New Delhi: The Election Commission of India, or EC, on Tuesday announced one-day polls in Rajasthan, Madhya Pradesh, Delhi and Mizoram and a two-phased election in Chhattisgarh, thus setting the stage for the general elections due next year.
It, however, deferred a decision on holding assembly elections in Jammu and Kashmir, or J&K, which is under President’s rule.
The polls will be held on 14 and 20 November in Chhattisgarh, on 25 November in Madhya Pradesh and Mizoram and on 29 November in Delhi. Rajasthan will go to polls on 4 December.
Counting of votes in all these states will take place on 8 December.

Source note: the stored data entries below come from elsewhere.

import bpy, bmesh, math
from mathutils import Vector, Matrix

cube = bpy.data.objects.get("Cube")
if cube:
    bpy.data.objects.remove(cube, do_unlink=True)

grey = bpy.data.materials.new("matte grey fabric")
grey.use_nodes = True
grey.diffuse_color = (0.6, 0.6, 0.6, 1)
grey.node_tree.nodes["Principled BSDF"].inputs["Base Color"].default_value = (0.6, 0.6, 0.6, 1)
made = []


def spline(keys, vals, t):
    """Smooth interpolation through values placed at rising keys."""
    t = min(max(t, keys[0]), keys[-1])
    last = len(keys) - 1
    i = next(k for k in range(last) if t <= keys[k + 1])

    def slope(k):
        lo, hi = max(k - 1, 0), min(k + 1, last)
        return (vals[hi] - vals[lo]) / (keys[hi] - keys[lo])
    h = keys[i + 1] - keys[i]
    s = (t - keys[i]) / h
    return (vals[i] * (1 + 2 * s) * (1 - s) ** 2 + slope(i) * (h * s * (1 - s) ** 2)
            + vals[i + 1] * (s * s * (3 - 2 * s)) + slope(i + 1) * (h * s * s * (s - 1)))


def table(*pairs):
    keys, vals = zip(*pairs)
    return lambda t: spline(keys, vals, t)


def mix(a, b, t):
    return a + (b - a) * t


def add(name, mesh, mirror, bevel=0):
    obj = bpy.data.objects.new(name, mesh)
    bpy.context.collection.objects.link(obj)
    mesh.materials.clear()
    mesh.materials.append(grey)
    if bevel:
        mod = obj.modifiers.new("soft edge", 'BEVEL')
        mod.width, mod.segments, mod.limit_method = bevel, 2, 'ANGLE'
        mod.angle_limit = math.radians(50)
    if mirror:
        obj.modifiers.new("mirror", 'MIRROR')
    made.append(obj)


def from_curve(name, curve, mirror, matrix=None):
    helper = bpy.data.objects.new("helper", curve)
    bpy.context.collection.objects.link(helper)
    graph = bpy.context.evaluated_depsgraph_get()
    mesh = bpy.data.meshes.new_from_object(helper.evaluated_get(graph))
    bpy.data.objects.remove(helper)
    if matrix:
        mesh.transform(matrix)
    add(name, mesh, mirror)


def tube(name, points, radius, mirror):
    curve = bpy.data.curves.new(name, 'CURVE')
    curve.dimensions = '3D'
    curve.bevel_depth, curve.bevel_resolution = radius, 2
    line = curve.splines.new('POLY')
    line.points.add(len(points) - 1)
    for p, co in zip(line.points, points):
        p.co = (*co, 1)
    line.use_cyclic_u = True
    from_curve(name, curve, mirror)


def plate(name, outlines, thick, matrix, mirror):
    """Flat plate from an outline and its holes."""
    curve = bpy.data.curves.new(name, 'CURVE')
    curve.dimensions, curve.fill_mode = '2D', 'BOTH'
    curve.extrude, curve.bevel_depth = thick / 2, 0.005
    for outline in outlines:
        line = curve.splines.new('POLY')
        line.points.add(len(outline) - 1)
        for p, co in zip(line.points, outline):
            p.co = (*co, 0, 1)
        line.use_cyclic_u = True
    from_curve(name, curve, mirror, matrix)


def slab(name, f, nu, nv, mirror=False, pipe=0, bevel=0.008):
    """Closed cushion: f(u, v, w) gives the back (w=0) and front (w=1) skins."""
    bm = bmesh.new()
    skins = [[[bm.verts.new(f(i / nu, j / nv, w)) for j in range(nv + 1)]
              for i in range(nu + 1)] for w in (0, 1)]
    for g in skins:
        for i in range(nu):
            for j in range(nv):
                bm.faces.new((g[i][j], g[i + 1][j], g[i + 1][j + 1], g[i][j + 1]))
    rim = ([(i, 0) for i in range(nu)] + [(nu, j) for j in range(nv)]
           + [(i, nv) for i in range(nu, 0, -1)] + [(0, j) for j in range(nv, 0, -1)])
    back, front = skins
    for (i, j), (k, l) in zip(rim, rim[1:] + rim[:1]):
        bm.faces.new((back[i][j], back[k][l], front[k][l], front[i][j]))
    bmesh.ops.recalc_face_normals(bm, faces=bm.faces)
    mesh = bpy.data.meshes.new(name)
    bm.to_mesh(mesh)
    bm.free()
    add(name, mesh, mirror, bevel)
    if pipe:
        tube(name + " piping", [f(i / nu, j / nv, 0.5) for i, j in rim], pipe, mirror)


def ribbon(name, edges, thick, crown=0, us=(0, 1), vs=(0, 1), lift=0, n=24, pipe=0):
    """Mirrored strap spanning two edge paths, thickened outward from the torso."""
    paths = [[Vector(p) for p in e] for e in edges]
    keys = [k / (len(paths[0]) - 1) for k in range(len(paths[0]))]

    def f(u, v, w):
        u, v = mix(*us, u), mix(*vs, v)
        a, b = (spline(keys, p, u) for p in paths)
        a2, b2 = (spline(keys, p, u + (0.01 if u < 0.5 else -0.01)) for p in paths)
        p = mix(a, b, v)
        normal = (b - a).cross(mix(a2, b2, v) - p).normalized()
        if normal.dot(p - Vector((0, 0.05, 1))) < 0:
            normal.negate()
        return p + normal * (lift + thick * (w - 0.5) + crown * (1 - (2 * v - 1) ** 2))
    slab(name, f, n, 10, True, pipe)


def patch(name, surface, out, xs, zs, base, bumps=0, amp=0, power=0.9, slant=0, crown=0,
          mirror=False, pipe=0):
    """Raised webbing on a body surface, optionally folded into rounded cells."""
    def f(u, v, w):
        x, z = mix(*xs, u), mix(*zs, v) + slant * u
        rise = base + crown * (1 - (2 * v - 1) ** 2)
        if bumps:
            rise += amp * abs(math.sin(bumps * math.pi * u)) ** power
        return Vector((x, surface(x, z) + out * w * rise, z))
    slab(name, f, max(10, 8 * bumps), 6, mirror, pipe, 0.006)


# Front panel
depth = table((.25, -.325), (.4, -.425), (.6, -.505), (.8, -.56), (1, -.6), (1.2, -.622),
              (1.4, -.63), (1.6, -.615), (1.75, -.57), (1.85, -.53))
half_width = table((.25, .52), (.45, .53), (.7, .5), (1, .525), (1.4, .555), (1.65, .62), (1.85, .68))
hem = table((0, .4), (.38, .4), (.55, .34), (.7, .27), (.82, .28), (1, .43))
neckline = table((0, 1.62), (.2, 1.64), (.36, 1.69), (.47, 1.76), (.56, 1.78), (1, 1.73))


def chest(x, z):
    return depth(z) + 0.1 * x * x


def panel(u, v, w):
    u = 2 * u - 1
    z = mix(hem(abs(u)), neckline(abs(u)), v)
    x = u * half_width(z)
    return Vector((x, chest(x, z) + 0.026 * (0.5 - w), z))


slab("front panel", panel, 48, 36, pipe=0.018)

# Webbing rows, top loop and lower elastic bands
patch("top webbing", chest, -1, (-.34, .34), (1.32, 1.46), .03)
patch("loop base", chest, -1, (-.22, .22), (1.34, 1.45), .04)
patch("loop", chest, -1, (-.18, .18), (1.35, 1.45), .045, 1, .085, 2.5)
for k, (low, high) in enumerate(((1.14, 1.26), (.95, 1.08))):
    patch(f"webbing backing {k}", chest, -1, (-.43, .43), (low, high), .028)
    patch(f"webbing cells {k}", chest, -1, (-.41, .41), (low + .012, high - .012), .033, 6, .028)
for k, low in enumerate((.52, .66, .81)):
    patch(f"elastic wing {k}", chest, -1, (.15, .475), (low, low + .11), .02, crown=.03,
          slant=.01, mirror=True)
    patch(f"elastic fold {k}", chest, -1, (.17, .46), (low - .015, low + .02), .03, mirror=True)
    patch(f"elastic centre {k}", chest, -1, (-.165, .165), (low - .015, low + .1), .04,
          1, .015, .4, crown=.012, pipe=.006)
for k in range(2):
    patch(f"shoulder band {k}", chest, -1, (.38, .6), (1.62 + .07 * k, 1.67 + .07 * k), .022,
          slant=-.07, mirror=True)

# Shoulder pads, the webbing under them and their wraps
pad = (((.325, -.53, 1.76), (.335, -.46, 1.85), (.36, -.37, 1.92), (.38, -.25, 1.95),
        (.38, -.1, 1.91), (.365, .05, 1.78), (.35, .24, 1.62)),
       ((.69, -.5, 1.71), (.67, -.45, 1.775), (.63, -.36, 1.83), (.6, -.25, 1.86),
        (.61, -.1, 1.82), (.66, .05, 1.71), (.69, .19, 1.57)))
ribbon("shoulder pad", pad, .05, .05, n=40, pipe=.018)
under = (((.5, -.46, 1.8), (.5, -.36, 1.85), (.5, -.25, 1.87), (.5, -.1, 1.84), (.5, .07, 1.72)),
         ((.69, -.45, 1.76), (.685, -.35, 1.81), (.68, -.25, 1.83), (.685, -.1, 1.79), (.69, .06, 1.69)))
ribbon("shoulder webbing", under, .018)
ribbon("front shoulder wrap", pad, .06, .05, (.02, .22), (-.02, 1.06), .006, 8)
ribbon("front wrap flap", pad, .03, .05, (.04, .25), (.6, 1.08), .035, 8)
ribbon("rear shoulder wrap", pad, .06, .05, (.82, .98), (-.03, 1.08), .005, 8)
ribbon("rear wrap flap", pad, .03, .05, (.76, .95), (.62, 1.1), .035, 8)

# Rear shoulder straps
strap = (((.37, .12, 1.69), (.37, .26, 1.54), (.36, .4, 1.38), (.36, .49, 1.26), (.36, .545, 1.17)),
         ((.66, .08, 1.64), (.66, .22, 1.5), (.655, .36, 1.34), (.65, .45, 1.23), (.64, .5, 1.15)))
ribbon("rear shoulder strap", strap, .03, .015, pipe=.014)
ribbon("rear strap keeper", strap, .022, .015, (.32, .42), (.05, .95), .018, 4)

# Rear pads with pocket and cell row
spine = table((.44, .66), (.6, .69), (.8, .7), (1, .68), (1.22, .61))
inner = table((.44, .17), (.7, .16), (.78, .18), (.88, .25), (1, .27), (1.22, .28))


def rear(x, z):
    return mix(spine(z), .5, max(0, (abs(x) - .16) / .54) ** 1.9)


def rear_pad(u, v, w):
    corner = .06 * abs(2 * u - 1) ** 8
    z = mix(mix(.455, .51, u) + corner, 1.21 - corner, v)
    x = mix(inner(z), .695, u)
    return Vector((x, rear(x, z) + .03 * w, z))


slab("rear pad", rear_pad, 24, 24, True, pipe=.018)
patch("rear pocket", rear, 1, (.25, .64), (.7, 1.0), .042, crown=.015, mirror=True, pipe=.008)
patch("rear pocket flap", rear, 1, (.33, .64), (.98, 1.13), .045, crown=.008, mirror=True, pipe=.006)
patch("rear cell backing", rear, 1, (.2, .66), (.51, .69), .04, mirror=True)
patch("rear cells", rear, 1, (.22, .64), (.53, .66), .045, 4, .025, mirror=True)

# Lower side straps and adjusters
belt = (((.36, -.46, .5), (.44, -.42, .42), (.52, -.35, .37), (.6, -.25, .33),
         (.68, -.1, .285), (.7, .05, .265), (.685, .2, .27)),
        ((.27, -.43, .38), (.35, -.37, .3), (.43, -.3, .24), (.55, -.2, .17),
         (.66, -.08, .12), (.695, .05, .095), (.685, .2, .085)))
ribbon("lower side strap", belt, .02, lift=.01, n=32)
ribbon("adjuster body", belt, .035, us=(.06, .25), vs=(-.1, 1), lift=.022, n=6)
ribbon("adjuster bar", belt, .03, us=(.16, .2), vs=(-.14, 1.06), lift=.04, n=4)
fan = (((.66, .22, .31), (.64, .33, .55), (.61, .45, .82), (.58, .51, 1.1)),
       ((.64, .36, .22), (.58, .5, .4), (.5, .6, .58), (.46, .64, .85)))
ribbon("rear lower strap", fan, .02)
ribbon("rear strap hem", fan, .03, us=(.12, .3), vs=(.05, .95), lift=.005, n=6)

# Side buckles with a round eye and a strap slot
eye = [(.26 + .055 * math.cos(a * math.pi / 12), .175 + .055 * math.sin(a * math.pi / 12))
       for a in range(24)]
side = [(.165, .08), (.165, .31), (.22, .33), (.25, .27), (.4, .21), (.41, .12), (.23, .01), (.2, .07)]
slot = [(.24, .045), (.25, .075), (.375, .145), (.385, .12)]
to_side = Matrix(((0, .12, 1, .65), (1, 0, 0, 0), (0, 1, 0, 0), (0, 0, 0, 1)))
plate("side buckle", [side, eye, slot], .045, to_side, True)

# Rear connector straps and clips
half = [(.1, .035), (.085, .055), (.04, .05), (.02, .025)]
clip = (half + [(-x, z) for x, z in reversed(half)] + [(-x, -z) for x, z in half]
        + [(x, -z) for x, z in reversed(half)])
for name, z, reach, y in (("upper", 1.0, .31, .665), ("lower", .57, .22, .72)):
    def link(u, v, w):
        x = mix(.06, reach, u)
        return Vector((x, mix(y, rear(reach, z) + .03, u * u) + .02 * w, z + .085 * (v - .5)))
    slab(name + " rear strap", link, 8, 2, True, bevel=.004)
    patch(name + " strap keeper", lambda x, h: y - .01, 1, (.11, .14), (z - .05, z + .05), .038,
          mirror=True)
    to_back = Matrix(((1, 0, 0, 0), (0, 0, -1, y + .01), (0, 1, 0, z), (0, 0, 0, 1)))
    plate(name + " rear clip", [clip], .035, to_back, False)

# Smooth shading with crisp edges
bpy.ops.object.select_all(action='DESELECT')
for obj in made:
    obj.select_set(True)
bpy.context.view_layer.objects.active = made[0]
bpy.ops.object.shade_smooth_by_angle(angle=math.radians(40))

With the next Lok Sabha elections due sometime early next year, these assembly elections are expected to determine which way the wind blows.
The EC, which announced the poll dates, however, didn’t indicate whether elections in J&K would be held before the expiry of President’s rule on 10 January. “We are yet to take a decision on Jammu and Kashmir. We are still assessing the situation there,” chief election commissioner N Gopalaswami said.
Speculations are rife about differences among the election commissioners regarding polls in J&K.
The Bharatiya Janata Party, or BJP, meanwhile, has demanded that elections in J&K be held at the earliest.
“It is very intriguing since the Congress had earlier said it would go with whatever the EC decides and now one does not know whether elections here are not being held because of inadequate security or divisions within the EC. As for the other states, BJP welcomes the poll dates and is fully prepared for elections,” said BJP general secretary Arun Jaitely.
The Congress also welcomed the announcement of poll dates and said it, too, was geared up for polls. “We welcome the announcement. We are fully prepared and would go the electorate with our achievements,” Congress spokesman Manish Tewari said. He also said it was up to the EC to decide whether or not the situation in J&K was conducive for holding elections.
Elections in states like Rajasthan, Madhya Pradesh and Delhi are believed to be crucial since they have traditionally been two-party states with either the Congress or the BJP holding the reins. Mayawati’s Bahujan Samaj Party, or BSP, however, is expected to play the role of a significant third force for the first time--this time around. Incidentally, the BSP is the only party which has already named its candidates for the elections, unlike the Congress and BJP which are yet to come out with their list of candidates.
The BSP has said it will contest from all assembly seats in these five states and has declared its candidates for 190 of a total 200 assembly constituencies in Rajasthan, 66 of Delhi’s 70 assembly seats and 62 of Madhya Pradesh’s 230.
“The BSP is going to be a crucial factor in these elections and it will split the Congress’ votes. According to my calculations, in Delhi alone it will deprive the Congress of almost 17 seats. However, I do not believe that these elections will impact or determine the general elections since the issues at state and national elections are very different. Further, Lok Sabha elections are only in March and several things might change by then,” said Bidyut Chakrabarty, professor at the department of political science at Delhi University.
These elections are particularly crucial for the Congress which saw the tide turn against it when it lost 12 state elections since it assumed power at the Centre in 2004, including key states such as Karnataka, Gujarat, Uttar Pradesh, Bihar, Jharkhand, Uttarakhand and Himachal Pradesh.
Currently, while BJP rules Rajasthan, Madhya Pradesh and Chhattisgarh, Congress has been in power in Delhi for two terms and the Mizo National Front government is in power Mizoram.
The model code of conduct for these elections, conveyed to all political parties, comes into force immediately. The EC has sent a revised list of instructions regarding elections to the ministry of home affairs, state chief secretaries and the chief electoral officers of states.
Krishnamurthy Ramasubbu contributed to this story